• **YOUR INSTRUCTIONS**
Of the entries that follow, how many lines hold the word "trees"? Reply with the number only.

• **Plain-text document sources**

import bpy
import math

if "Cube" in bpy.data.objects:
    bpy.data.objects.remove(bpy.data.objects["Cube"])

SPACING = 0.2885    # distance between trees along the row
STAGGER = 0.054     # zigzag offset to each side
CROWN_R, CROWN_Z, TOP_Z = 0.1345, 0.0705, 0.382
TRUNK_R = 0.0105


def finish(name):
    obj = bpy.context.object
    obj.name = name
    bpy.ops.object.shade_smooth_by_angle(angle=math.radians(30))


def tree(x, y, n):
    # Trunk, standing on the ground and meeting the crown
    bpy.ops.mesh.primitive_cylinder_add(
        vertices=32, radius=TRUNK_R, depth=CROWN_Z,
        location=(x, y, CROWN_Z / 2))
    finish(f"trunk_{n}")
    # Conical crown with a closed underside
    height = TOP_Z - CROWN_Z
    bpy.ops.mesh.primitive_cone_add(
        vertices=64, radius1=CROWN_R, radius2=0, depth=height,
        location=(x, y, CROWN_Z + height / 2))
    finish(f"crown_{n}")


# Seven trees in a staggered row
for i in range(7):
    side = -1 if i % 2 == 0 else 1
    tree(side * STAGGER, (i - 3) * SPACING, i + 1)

• **OUTPUT FOR THIS TASK**
2